El Paso competes with a number of other exploration and production and pipeline companies. In the exploration and production segment the company competes to purchase reserves, find new sources of oil and natural gas, and produce more output. This is a large space, however, and El Paso has no control over the prices in the market. In this market the company competes as a price taker, selling at spot prices in the market. In the pipelines segment, EP competes with other companies for market share and long term gas transportation contracts. Though it has government rate caps for natural gas transmission, it sometimes lowers its rate below these caps to maintain competitive within the market. Because it has the largest pipeline system of any of its competitors, EP is the exclusive interstate pipeline operator in many of its markets.

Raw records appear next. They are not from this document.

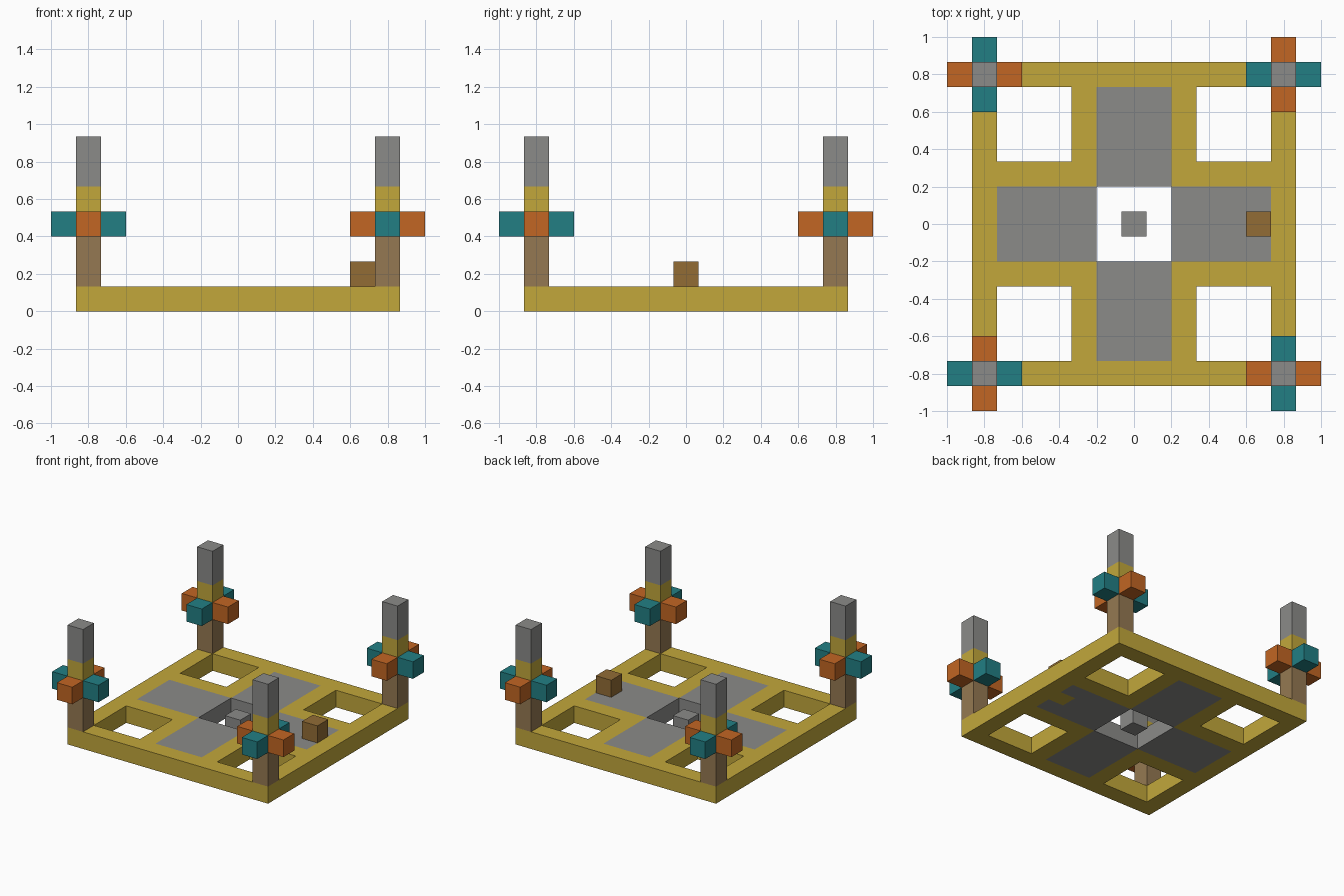
import bpy
import bmesh

U = 2 / 15  # edge of one block; all parts lie on this block grid

cube = bpy.data.objects.get("Cube")
if cube:
    bpy.data.objects.remove(cube, do_unlink=True)


def make_material(name, rgb):
    """Flat material from display-space 0-255 values."""
    linear = [((c / 255 + 0.055) / 1.055) ** 2.4 for c in rgb]
    mat = bpy.data.materials.new(name)
    mat.use_nodes = True
    mat.diffuse_color = (*linear, 1)
    bsdf = next(n for n in mat.node_tree.nodes if n.type == 'BSDF_PRINCIPLED')
    bsdf.inputs["Base Color"].default_value = (*linear, 1)
    return mat


yellow = make_material("yellow", (194, 167, 59))
grey = make_material("grey", (139, 139, 137))
tan = make_material("tan", (149, 121, 82))
brown = make_material("brown", (146, 108, 53))
teal = make_material("teal", (34, 127, 132))
orange = make_material("orange", (194, 102, 35))


def add_object(name, bm, mats):
    mesh = bpy.data.meshes.new(name)
    bm.to_mesh(mesh)
    bm.free()
    for mat in mats:
        mesh.materials.append(mat)
    obj = bpy.data.objects.new(name, mesh)
    bpy.context.collection.objects.link(obj)
    return obj


def block(name, x, y, level, mat, height=1):
    """Column of blocks at grid cell x, y starting at the given level."""
    bm = bmesh.new()
    bmesh.ops.create_cube(bm, size=U)
    bmesh.ops.scale(bm, vec=(1, 1, height), verts=bm.verts)
    centre = (x * U, y * U, (level + height / 2) * U)
    bmesh.ops.translate(bm, vec=centre, verts=bm.verts)
    return add_object(name, bm, [mat])


# Deck: square frame with corner openings, a central opening and grey arms
bm = bmesh.new()
bmesh.ops.create_grid(bm, x_segments=13, y_segments=13, size=6.5 * U)
openings = []
for face in bm.faces:
    c = face.calc_center_median()
    i, j = round(c.x / U), round(c.y / U)
    low, high = sorted((abs(i), abs(j)))
    if high <= 1 or (low >= 3 and high <= 5):
        openings.append(face)
    elif low <= 1 and high <= 5 and (i, j) != (5, 0):
        face.material_index = 1
bmesh.ops.delete(bm, geom=openings, context='FACES')
bmesh.ops.translate(bm, vec=(0, 0, U), verts=bm.verts)
deck = add_object("deck", bm, [yellow, grey])
solid = deck.modifiers.new("thickness", 'SOLIDIFY')
solid.thickness = U
solid.offset = -1

# Loose block in the central opening and the small block on the deck
block("centre_block", 0, 0, 0, grey)
block("deck_block", 5, 0, 1, brown)

# Corner posts with a ring of four coloured blocks each
for sx, side in ((-1, "right"), (1, "left")):
    for sy, end in ((-1, "front"), (1, "back")):
        label = f"{end}_{side}"
        x, y = 6 * sx, 6 * sy
        block(f"{label}_post_lower", x, y, 1, tan, 3)
        block(f"{label}_post_band", x, y, 4, yellow)
        block(f"{label}_post_top", x, y, 5, grey, 2)
        x_mat, y_mat = (teal, orange) if sx == sy else (orange, teal)
        for d, place in ((-1, "a"), (1, "b")):
            block(f"{label}_side_arm_{place}", x + d, y, 3, x_mat)
            block(f"{label}_depth_arm_{place}", x, y + d, 3, y_mat)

EP is by far the largest pipeline operator in its group of competitors, and has the second most proved reserves of natural gas equivalents. However, its revenues and market cap are in the middle of its group of competitors. The reason is that EP operates fewer business segments than any of its competitors. In addition to being involved in natural gas production and transportation its competitors are also involved in such businesses as intrastate natural gas distribution, natural gas processing and electrical utilities. Though large in the segment's in which it operates, EP operates in fewer areas so is, overall, smaller than many competitors.
In addition to competing with other natural gas companies, EP's competes with suppliers of alternative fuels. The increasing consumer demand for alternative energy has led both companies and consumers to invest in renewable energy sources such as nuclear, solar, and wind power to heat homes and generate electricity. As the demand for these renewable sources of energy increases, the demand for the company´s natural gas and natural gas transportation services will fall.
|Company||Revenues (12/31/2007, $ in Millions)||Market Cap($ in Billions, 05/15/08)||Miles of Interstate Pipeline||Proved Reserves (Measured in Cubic Feet of Natural Gas Equivalents)|
|El Paso (EP)||$4,648.70||$13.85||42,000||2.9 Trillion|
|Williams Companies (WMB)||$10,558.00||$21.62||14,200||3.7 Trillion|
|Equitable Resources (EQT)||$1,361.41||$8.80||3,200||2.7 Trillion|
|Questar (STR)||$2,726.6||$11.37||2,505||1.87 Trillion|
|Kinder Morgan Energy Partners, L.P. (KMP)||$9,217.7||$15.27||25,000||0.73 Trillion|